The intensive training that goes into headlining an action-thriller and the physical demands of bashing villains all day do, however, take their toll. And the 33-year-old actress is feeling it more and more these days. "My mom tells me I look like a map when I come home because I'm black and blue all over the place," she laughs ruefully. "I'm addicted to the adrenalin of being a very physical person but I'm finally entering the consciousness of mortality. With Avatar I was fine: I would get hurt, get up, brush it off and take an Epsom salts bath when I got home. But that was four years ago and four years definitely make a difference. My body feels like it's aged 10 years since then. It can't reboot itself as quickly."
Colombiana also sees Saldana display an almost organic facility for handling guns, with the actress disclosing where her level of comfort comes from. "Latinos hunt! My dad and his brothers were countrymen from the Dominican Republic so I grew up always seeing a rifle around," she says. "Now that I'm an adult and I know what weapons represent, I would have wanted my father to have a little more precaution keeping weapons away from us. But my stepfather's also a hunter, and my partner in life [actor-businessman Keith Britton] comes from a family of hunters, so I'm comfortable having guns around."
Next year, Saldana is due to return to Pandora, the fictitious Avatar planet that made her famous, for back-to-back shoots on two sequels. With its billion-dollar-grossing success and what it's meant for her career, Saldana is excited at the prospect, even though it will take her off the market for 18 months during what are likely to be the peak years of her career. "Are you kidding? Do you know what that means for an actor?" she laughs. "It means that I'll be employed for over a year in a business that's so unpredictable!"
Her pragmatism is a sign of a tough New Yorker work ethic and being raised always to take responsibility for her life.
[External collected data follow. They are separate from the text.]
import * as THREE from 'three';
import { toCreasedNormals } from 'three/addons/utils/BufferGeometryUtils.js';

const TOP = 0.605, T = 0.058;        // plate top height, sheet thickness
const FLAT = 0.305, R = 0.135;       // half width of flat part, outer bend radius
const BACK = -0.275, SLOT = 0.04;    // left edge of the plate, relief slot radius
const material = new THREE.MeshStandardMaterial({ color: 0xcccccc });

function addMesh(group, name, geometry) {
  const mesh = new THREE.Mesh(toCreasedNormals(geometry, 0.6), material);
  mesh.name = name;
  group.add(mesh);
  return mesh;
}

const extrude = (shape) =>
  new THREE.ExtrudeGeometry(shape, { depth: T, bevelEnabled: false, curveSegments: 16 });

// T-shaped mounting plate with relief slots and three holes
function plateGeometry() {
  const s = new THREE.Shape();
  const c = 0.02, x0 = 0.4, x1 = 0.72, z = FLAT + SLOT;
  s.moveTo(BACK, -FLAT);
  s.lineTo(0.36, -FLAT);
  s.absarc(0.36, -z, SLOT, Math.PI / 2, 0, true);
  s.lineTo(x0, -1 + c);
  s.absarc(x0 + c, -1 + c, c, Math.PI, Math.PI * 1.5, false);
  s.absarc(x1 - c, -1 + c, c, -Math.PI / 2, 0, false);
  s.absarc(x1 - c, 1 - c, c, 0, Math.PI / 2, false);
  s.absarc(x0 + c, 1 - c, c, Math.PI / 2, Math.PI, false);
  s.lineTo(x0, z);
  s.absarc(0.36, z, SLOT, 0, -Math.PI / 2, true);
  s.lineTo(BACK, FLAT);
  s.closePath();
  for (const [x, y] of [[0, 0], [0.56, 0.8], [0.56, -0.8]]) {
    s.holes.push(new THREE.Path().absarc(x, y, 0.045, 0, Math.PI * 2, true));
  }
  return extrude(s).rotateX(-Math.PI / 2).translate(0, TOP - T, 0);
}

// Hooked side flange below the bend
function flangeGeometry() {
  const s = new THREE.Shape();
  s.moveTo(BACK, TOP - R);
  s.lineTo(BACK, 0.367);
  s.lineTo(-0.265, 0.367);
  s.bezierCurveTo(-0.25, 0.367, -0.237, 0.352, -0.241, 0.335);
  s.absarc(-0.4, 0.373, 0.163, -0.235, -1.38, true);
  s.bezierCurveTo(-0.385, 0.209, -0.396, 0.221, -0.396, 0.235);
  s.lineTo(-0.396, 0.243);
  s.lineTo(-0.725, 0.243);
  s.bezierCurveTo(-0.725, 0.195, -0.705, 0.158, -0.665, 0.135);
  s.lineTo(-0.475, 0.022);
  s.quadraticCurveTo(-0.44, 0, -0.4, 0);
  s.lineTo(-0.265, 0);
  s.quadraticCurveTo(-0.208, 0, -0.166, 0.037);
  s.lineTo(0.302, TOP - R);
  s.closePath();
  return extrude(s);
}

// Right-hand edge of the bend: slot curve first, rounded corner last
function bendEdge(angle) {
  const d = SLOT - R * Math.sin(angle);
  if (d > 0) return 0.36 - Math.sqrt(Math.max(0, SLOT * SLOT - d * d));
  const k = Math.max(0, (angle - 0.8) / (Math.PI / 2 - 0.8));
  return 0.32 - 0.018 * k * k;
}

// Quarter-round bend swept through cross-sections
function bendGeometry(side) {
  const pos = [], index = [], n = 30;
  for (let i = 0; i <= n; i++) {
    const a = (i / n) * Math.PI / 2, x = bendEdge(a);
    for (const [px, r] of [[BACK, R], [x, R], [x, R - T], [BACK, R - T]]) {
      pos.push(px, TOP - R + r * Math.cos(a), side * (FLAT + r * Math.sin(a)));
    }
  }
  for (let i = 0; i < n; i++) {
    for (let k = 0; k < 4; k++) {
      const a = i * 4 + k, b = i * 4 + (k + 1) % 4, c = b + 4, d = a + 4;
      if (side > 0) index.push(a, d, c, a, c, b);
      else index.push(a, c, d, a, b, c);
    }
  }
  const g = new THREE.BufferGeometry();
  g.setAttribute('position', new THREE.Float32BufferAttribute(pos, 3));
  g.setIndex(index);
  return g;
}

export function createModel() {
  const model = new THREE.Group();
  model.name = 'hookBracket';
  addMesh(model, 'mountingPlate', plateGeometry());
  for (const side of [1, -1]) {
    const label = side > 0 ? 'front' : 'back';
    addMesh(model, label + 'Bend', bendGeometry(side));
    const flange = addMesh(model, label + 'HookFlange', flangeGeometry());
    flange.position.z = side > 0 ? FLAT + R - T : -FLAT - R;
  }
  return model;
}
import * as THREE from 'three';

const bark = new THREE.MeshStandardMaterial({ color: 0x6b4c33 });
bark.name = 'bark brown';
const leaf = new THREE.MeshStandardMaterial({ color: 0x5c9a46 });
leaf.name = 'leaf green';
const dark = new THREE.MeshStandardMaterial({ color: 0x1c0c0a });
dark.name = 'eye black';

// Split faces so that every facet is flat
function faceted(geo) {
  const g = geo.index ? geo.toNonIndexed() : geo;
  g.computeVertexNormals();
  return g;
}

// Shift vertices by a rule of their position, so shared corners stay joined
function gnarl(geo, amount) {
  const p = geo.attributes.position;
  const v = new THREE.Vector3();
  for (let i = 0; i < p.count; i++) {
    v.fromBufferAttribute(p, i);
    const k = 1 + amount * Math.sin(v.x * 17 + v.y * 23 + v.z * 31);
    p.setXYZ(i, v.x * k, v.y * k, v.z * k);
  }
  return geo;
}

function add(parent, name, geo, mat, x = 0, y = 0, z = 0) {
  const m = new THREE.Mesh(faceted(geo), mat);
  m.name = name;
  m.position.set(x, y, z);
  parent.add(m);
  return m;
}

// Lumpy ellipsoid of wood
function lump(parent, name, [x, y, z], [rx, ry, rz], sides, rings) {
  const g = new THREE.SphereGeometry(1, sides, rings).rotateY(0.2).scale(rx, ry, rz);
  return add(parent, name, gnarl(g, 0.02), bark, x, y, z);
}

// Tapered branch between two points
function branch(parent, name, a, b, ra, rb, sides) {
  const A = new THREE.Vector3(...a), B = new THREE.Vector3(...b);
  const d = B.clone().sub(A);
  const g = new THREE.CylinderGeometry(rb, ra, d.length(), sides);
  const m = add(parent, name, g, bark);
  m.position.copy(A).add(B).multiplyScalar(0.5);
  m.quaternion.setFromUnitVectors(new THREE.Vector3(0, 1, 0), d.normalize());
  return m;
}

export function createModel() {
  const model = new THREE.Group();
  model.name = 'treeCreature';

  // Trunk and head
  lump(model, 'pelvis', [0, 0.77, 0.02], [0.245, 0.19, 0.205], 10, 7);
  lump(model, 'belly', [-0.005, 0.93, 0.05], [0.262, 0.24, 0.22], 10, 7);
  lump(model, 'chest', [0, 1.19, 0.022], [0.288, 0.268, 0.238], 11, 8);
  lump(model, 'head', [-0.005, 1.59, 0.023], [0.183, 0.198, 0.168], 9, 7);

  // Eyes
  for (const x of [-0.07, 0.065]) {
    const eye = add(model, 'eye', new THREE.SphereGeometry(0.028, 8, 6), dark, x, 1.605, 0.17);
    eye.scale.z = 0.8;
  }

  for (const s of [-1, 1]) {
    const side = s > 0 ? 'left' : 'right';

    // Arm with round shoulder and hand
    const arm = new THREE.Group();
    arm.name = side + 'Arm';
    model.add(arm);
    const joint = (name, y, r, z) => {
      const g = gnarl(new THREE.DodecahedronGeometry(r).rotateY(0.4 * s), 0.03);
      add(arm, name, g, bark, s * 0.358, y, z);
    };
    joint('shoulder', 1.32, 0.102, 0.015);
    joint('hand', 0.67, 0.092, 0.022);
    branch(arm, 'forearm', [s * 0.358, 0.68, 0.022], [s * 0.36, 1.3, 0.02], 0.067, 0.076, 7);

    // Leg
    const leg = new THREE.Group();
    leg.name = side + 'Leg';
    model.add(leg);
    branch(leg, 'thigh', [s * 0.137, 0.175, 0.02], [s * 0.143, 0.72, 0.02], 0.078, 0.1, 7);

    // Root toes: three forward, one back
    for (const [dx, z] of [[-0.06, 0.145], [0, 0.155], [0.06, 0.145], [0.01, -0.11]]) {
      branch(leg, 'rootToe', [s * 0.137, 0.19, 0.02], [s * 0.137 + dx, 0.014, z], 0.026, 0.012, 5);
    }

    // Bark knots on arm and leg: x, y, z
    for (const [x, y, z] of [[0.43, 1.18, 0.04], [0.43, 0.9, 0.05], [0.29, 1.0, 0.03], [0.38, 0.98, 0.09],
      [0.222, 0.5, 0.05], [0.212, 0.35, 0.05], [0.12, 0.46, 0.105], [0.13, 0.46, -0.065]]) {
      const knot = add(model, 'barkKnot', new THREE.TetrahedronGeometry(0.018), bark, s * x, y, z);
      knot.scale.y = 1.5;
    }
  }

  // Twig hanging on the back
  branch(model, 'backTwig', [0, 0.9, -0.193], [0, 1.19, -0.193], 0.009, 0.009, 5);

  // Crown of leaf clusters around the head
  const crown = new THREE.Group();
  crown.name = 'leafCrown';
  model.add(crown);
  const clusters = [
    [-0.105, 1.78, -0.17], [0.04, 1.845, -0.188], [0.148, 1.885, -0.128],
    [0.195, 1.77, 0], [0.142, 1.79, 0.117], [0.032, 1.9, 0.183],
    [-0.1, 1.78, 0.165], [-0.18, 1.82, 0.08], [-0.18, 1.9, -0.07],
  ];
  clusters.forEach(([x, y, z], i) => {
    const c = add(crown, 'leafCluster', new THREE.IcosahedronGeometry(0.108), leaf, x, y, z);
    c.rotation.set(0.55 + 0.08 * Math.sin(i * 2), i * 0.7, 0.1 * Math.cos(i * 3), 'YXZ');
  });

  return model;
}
Saldana grew up in Queens until her "hippie" mother moved the family to the Dominican Republic after Zoe's father died when she was 10. It was there that she discovered dance, studying ballet at a top academy before moving back to New York at 17, joining a youth theatre group and landing her debut film role as a stroppy dance diva in Nicholas Hytner's Center Stage. Along the way, she has worked with such high-profile industry titans as Steven Spielberg and Jerry Bruckheimer, in The Terminal and Pirates of the Caribbean: The Curse of the Black Pearl, respectively, but it took the double-whammy of Avatar and Star Trek to drive her career to the next level.
In preparation for the further adventures of Neytiri and Uhura (Star Trek 2 shoots this autumn), Saldana opted to take a significant chunk of 2011 off and has been delighting in the freedoms that come with stepping off the Hollywood treadmill. "I eat what I want, I've stopped exercising and I have a life as opposed to just waking up and running around, hopping on a plane, doing this, doing that, exercising, going to bed early," she muses. "I've been spending a lot of time with family, I've been travelling and I've been having fun … staying out really late."
She beams with pleasure. "I love love love going out! There's nothing better than dressing up, putting on make-up, putting on some heels and going dancing. I love it, and why not? I'm human and I'm young - and I'll be telling you the same thing when I'm 70 years old: 'I'm still young and I'm still rocking!'"